# Correlation

## Metric variables

correlate f17-f25 f27

pwcorr f17-f25 f27

will both do the same thing – display the matrix of correlations between variables f17 to f25 and f27.

There are two kinds of difference between both commands. The first one is that with "corr", Stata uses listwise deletion. That is, the correlation matrix is computed only for those cases which do not have any missing value in any of the variables on the list. In contrast, "pwcorr" uses pairwise deletion; in other words, each correlation is computed for all cases that do not have missing values for this specific pair of variables.

Another difference are the options associated with each command. The most important are:

corr f17-f25 f27, m

will display mean, standard deviation, minimum and maximum of each variable.

corr f17-f25 f27, c

will display the covariance matrix instead of the correlation matrix. Of course, m and c may be combined.

pwcorr f17-f25 f27, o sig p(.1) star(.05)

will display the number of observations for each correlation and the level of significance. The option p(.1) tells Stata to display only correlations with a significance level of .1 or better (i.e. lower), and star(.05) requests Stata to display a star with each correlation that is significant at .05 or better. Again, any combination of these options is possible.

## Non-metric variables

### Binary variables

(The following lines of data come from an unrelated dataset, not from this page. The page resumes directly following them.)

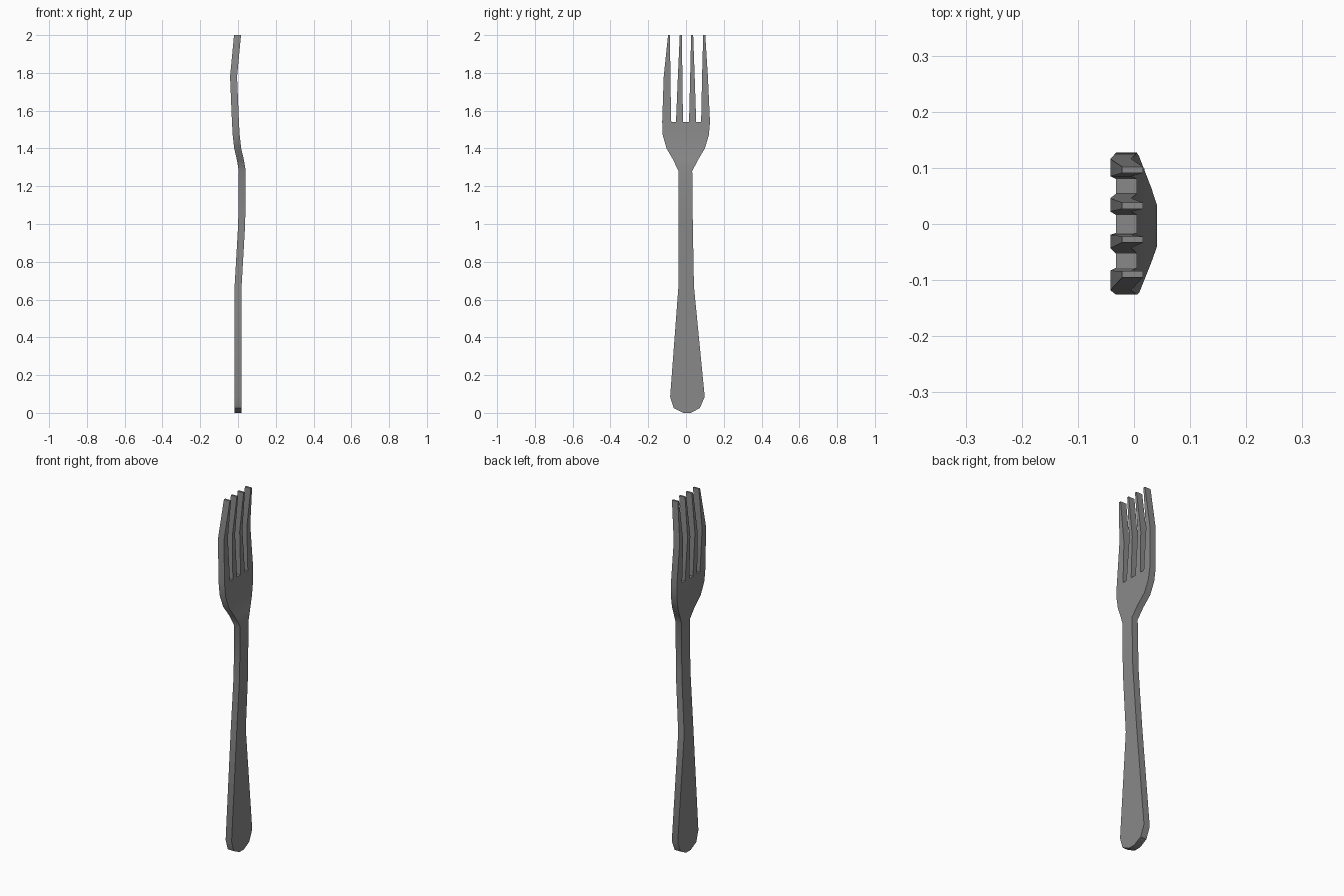
import bpy, bmesh, math

if "Cube" in bpy.data.objects:
    bpy.data.objects.remove(bpy.data.objects["Cube"])

THICK = 0.037

# Handle, neck and head outline: z, back-face x, left y, right y
body = [
    (0.0, -0.018, -0.015, 0.025),
    (0.025, -0.018, -0.065, 0.073),
    (0.085, -0.018, -0.084, 0.099),
    (0.67, -0.018, -0.040, 0.042),
    (1.0, 0.001, -0.040, 0.036),
    (1.28, 0.004, -0.040, 0.033),
    (1.34, -0.006, -0.068, 0.064),
    (1.40, -0.020, -0.103, 0.100),
    (1.47, -0.028, -0.123, 0.121),
    (1.54, -0.032, -0.126, 0.127),
]
# Tine edges at the root, the bend and the tip
tine_levels = [(1.54, -0.032), (1.78, -0.042), (2.0, -0.021)]
tines = [
    [(-0.126, -0.078), (-0.118, -0.083), (-0.095, -0.084)],
    [(-0.053, -0.016), (-0.043, -0.019), (-0.033, -0.022)],
    [(0.016, 0.054), (0.022, 0.046), (0.027, 0.038)],
    [(0.080, 0.127), (0.085, 0.116), (0.091, 0.102)],
]

bm = bmesh.new()


def face(points):
    bm.faces.new([bm.verts.new(p) for p in points])


# Body sheet; its top edge carries the tine roots
for i, ((z0, x0, a0, b0), (z1, x1, a1, b1)) in enumerate(zip(body, body[1:])):
    top = [a1, b1]
    if i == len(body) - 2:
        top = [y for t in tines for y in t[0]]
    face([(x0, b0, z0), (x0, a0, z0)] + [(x1, y, z1) for y in top])

# Tine sheets
for t in tines:
    for k in range(2):
        (z0, x0), (z1, x1) = tine_levels[k:k + 2]
        (a0, b0), (a1, b1) = t[k], t[k + 1]
        face([(x0, b0, z0), (x0, a0, z0), (x1, a1, z1), (x1, b1, z1)])

# Weld and thicken along x
bmesh.ops.remove_doubles(bm, verts=bm.verts, dist=0.0005)
ext = bmesh.ops.extrude_face_region(bm, geom=bm.faces[:], use_keep_orig=True)
new = [g for g in ext["geom"] if isinstance(g, bmesh.types.BMVert)]
bmesh.ops.translate(bm, verts=new, vec=(THICK, 0, 0))
bmesh.ops.recalc_face_normals(bm, faces=bm.faces)

mesh = bpy.data.meshes.new("fork")
bm.to_mesh(mesh)
bm.free()
fork = bpy.data.objects.new("fork", mesh)
bpy.context.collection.objects.link(fork)

# Dark steel colour, soft bends with sharp rims
steel = bpy.data.materials.new("dark_steel")
steel.diffuse_color = (0.25, 0.25, 0.25, 1)
steel.use_nodes = True
steel.node_tree.nodes["Principled BSDF"].inputs["Base Color"].default_value = steel.diffuse_color
mesh.materials.append(steel)
bpy.context.view_layer.objects.active = fork
fork.select_set(True)
bpy.ops.object.shade_smooth_by_angle(angle=math.radians(30))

One possibility to deal with binary variables is to see them as a resulting from an underlying continuous variable, with respondents below a certain cut-off point responding with "0" (or whatever the lower value may be) and those at or above the cut-off responding with "1" (or, more generally, the higher category.

tetrachoric t1 t2 t3, pw stats(rho se obs p)

will compute the tetrachoric correlations, their standard errors, the number of observations and the p-value, using pairwise deletion. If only two variables are on the variables list, the `stats`

option can be omitted, because all necessary information will be displayed by default. Note that a few other options are available.

A traditional measure for association of binary variables is phi, a chi-square based statistic that is numerically equivalent to Pearson's r. This can be obtained via the `V`

option for crosstabulation (V is for Cramer's V, which in the case of a 2 x 2 table is equivalent to phi).

### Ordinal variables

Ordinal variables (like the usual Likert scaled attitude items) can also be considered as expression of an underlying continuous attribute. In this case the *polychoric correlation* is a good approximation of the correlation of the underlying continuous properties.

The polychoric correlation is not included as a standard procedure in Stata.

findit polychoric

will inform you how to download the procedure (you need Stata 8.2 or higher for the procedure to work). Afterwards,

polychoric var24a-var24g var24j var24m

will compute the requested polychoric correlations. Note that computation is based on an iterative procedure and therefore may take a few minutes if a large number of correlations is requested.

The Stata help is somewhat confusing as to how variables are treated. It says:

"If the number of the categories of one of the variables is greater than 10, polychoric treats it is (sic) continuous, so the correlation of two variables that have 10 categories each would be simply the usual Pearson moment correlation found through correlate."

Actually, in the first sentence it should read " ... is 10 or more", and thus the second sentence is correct. Note that as a consequence, the polyserial correlation is computed if one variable has less than 10 categories and the other has 10 or more.

More traditional measures of association between ordinal variables are also available:

For estimation of *Kendall's tau-b*, there is a procedure, somewhat slow, that permits computation of one or several correlations (without the associated crosstabulations) and that includes the tau-a coefficient (if desired); it goes like this:

ktau var17 var18 var20, pw stats(taua taub obs p)

With only two variables, the `stats`

option is not necessary. `pw`

is for pairwise deletion and of course may be omitted if you which to use listwise deletion of variables. Also, further options are available. Note that tau-b can also be obtained together with a crosstabulation of two variables.

*Spearmans rho* can be obtained via:

spearman var17 var18 var20, pw stats(rho obs p)

Again, with only two variables, the `stats`

option is not necessary. For `pw`

, see the previous entries. Likewise, furthers options are available.

© W. Ludwig-Mayerhofer, Stata Guide | Last update: 29 Aug 2010